Oxytocin has been called the cuddle drug. But its real benefit could help those with autism and other social behavior problems.
Oxytocin has been called the cuddle drug, the love drug and the trust drug, but there is much more to this. Oxytocin is a hormone naturally produced by our body. There are natural and synthetic versions you can buy with a prescription that have several medical uses that could help those with autism, Asperger’s, social behavior disorders and detect women who could be at risk for postpartum depression.
What Is Oxytocin
Oxytocin should not be confused with the prescription and often abused pain killer drug Oxycontin as they are quite different even though they sound similar.
Oxytocin is a hormone and a neurotransmitter in the brain that is released by the pituitary gland. During labor, oxytocin causes uterine contractions and also promotes lactation. Some women are given the synthetic version of oxytocin, Pitocin, to help speed up labor as the name oxytocin comes from Greek, meaning “quick birth”.
New studies during the past ten years have found that oxytocin produced in the brain can also be released during holding, touching and sex. Oxytocin is also involved with bonding and trust, which is why some call it the love drug or cuddle drug.
Oxytocin and Autism
Oxytocin has been studied for its relation to mother-infant bonding, social interaction and trust. Earlier studies found that those with autism had a deficiency of the oxytocin hormone in their blood. A study conducted at the Mount Sinai School of Medicine, had 15 adults diagnosed with autism or Asperger’s disorders take either oxytocin or a placebo to study pro-social behavior and processing social interactions and information.
The conclusion of the study found that oxytocin given to those with autism could improve pro-social behavior and help with processing social information, speech recognition and a reduction in repetitive behavior problems. The study gave oxytocin preliminary support for the use in treating those with autism and other social behavior disorders .
Oxytocin and Postpartum Depression
One study found that fathers who were given oxytocin as a nasal spray were more likely to play with their children and less likely to be hostile as compared with those given a placebo.

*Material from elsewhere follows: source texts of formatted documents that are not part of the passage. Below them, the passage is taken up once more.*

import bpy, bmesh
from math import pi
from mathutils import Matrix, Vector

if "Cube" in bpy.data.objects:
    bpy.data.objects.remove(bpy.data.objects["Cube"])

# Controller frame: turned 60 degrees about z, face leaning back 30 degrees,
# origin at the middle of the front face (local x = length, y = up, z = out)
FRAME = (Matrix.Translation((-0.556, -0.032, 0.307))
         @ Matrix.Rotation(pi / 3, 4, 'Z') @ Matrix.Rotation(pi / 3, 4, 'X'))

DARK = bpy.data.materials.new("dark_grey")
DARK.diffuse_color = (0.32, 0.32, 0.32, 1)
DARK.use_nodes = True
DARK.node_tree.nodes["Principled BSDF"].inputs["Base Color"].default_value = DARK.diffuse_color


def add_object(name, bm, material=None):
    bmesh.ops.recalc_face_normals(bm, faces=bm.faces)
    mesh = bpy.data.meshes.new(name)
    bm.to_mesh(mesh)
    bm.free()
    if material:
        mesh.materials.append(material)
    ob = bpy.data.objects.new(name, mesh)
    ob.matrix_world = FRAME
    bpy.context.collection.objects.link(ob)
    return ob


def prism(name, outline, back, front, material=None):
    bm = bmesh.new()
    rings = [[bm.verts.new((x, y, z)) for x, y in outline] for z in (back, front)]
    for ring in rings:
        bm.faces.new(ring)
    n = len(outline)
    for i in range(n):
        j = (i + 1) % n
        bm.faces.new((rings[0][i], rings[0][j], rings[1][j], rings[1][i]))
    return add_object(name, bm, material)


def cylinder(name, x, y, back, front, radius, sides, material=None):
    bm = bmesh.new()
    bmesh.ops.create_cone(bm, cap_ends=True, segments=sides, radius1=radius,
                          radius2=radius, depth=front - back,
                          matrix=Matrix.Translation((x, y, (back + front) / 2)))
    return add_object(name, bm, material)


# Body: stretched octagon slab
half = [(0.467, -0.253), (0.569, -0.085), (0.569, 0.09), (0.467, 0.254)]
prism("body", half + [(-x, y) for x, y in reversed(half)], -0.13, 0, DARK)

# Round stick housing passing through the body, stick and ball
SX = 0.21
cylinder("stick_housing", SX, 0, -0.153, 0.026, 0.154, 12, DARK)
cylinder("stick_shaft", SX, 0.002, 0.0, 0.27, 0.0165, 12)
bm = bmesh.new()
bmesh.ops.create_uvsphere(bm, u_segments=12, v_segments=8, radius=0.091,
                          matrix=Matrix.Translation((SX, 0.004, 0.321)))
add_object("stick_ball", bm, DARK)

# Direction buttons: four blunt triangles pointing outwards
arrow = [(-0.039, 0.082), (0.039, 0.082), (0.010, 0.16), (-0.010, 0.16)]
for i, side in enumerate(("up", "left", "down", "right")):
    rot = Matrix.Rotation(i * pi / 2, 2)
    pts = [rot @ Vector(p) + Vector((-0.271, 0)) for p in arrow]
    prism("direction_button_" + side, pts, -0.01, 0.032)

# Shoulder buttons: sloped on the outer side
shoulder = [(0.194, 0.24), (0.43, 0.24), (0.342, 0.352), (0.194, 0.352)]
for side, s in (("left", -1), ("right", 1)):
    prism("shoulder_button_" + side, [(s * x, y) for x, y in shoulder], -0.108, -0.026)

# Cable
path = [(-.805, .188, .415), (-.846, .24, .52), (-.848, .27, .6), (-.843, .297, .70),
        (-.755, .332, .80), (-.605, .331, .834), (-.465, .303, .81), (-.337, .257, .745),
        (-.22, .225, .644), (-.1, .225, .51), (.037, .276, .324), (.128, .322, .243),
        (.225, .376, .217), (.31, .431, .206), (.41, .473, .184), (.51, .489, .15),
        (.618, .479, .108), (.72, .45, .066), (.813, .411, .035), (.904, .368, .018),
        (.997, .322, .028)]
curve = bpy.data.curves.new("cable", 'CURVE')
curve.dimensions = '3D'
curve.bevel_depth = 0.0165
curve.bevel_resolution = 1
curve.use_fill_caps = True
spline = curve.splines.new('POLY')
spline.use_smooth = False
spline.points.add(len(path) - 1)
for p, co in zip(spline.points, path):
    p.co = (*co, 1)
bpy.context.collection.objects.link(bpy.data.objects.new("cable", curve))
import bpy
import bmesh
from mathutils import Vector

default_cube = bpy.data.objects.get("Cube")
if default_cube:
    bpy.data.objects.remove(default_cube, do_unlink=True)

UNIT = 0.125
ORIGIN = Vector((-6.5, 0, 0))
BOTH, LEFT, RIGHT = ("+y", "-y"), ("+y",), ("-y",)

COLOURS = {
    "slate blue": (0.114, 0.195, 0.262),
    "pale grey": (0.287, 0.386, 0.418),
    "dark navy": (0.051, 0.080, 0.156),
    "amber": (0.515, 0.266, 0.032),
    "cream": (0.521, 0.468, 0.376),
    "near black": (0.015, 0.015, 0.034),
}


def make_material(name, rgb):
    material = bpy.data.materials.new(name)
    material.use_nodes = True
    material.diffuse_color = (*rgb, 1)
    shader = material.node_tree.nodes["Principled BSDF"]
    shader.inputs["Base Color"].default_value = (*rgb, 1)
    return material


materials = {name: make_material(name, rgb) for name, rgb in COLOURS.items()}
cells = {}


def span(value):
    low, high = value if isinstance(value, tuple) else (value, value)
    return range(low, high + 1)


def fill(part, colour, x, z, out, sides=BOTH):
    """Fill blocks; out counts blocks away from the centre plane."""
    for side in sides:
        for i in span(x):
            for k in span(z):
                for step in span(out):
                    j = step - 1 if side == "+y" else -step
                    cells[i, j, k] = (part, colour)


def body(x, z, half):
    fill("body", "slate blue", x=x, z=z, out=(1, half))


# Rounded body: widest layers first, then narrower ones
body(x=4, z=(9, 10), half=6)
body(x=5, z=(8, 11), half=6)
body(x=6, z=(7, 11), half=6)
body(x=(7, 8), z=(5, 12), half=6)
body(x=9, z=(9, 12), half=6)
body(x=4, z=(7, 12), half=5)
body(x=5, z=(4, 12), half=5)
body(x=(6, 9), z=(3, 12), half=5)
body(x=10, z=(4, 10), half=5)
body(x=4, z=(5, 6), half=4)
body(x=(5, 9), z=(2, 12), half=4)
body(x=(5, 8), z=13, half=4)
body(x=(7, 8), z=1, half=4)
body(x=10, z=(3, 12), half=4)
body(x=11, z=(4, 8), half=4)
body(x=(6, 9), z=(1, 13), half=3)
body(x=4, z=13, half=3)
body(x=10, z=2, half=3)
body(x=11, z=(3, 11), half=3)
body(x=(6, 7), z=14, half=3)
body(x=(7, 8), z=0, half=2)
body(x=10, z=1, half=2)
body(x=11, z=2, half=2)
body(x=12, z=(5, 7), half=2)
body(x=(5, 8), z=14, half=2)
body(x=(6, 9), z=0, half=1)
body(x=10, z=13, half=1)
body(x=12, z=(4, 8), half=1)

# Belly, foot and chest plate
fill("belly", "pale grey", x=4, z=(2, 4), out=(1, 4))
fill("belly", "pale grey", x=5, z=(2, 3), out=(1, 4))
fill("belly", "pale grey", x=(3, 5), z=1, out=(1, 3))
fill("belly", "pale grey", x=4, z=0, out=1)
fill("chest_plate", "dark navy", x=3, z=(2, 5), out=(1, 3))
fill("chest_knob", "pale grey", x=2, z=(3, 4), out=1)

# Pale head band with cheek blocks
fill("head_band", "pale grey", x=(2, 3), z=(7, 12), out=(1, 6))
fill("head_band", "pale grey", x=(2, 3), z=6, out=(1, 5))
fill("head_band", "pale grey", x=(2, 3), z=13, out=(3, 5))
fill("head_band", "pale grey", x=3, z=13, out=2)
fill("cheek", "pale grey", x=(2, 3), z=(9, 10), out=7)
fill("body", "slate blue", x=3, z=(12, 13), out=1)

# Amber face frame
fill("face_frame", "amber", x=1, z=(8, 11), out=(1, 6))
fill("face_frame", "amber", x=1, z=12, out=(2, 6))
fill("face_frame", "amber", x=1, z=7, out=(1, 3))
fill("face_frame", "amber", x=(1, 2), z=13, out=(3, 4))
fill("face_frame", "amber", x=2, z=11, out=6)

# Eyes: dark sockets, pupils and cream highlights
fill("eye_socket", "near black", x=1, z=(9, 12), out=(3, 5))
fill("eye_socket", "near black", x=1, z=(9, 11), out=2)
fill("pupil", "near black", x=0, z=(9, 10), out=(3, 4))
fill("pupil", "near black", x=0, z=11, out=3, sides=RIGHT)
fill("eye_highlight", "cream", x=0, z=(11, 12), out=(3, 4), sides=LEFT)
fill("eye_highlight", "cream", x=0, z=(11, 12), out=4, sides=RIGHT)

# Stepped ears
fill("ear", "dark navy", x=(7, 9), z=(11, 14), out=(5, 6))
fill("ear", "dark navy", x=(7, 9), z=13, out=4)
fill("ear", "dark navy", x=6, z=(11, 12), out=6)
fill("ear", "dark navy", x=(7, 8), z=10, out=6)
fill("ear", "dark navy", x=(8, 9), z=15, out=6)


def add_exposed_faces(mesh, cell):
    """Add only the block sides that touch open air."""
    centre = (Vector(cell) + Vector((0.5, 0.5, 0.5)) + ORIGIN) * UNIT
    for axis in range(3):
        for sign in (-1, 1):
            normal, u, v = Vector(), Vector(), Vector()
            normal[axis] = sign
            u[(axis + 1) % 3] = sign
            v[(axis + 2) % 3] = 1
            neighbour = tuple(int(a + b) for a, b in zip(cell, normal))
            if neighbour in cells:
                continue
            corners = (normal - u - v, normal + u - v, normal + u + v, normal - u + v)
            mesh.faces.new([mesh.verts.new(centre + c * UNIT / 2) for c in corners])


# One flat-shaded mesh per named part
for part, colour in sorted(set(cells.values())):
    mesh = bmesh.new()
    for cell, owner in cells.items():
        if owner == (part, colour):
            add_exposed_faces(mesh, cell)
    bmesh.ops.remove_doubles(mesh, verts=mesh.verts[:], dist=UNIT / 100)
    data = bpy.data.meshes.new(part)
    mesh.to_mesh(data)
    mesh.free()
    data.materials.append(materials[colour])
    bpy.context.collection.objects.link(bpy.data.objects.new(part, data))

Postpartum depression is believed to affect 20% of women after childbirth. Women who were in the late stages of pregnancy that had lower oxytocin levels were more likely to develop postpartum depression. A study conducted at the University of Basal in Switzerland, tested the oxytocin levels of 74 healthy pregnant women in the third trimester of their pregnancy. The study found that those with the lowest levels of oxytocin at this stage of pregnancy were determined to be at a higher risk for postpartum depression within two weeks after giving birth . This study still has some questions as to hormonal changes after pregnancy and two weeks could be too soon after childbirth to test these levels.
Oxytocin as the Cuddle Drug
There have been many articles and news stories about Oxytocin being the cuddle drug, the love drug and the trusting drug. These types of news stories might be more about getting viewers attention. One company has developed a product called “Liquid Trust” that contains oxytocin, stating this product can create trust and a passionate atmosphere by using their product. This product is guaranteed to work and testimonials state they helped them to get a new job, a great contract and make life with their spouse better. Of course pharmaceutical companies are researching this and would love to have the patent on a new and safe love drug or cuddle drug.
There have been studies that used prairie voles, a mammal that resembles a mouse and is known for its monogamous relationships. The study found that in these mammals, oxytocin (along with vasopressin in males) created a monogamous bonding in the voles.
Another study conducted by Carolyn Declerck at the University of Antwerp had participants play an economic game. The study found that oxytocin made players more cooperative and giving but only if the players had known each other before the game was played. If the players had not known each other before the game, the players were less cooperative and trusting and the oxytocin did not give those players that warm and cuddly feeling.
Oxytocin as a Designer Drug
At this time, researchers say there is not much concern that a designer drug containing oxytocin will be abused or a danger like the illegal drug ecstasy or MDMA became. Interestingly though, studies have found that the dangerous drug ecstasy increased the supply of oxytocin in the blood and the brain [3, 4].
So far, the studies and research about oxytocin have been both promising and contradicting. Some studies find that trust and bonding are increased with a nasal spray of oxytocin while other studies show more distrust depending on certain factors. The research could be promising with helping those with autism, postpartum depression and social behavior problems. As for the cuddle drug or love drug, there is still much more research that needs to be done.
Copyright © December 2011 Sam Montana
 PubMed Oxytocin increases retention of social cognition in autism Biol Psychiatry 2007 Feb 15;61(4):498-503. Epub 2006 Aug 14
 American College of Neuropsychopharmacology
 Neuropsychopharmacology and Nature.com
 Pubmed - Soc Neurosci. 2009;4(4):359-66.
 Pubmed - Neuroscience. 2007 May 11;146(2):509-14. Epub 2007 Mar 23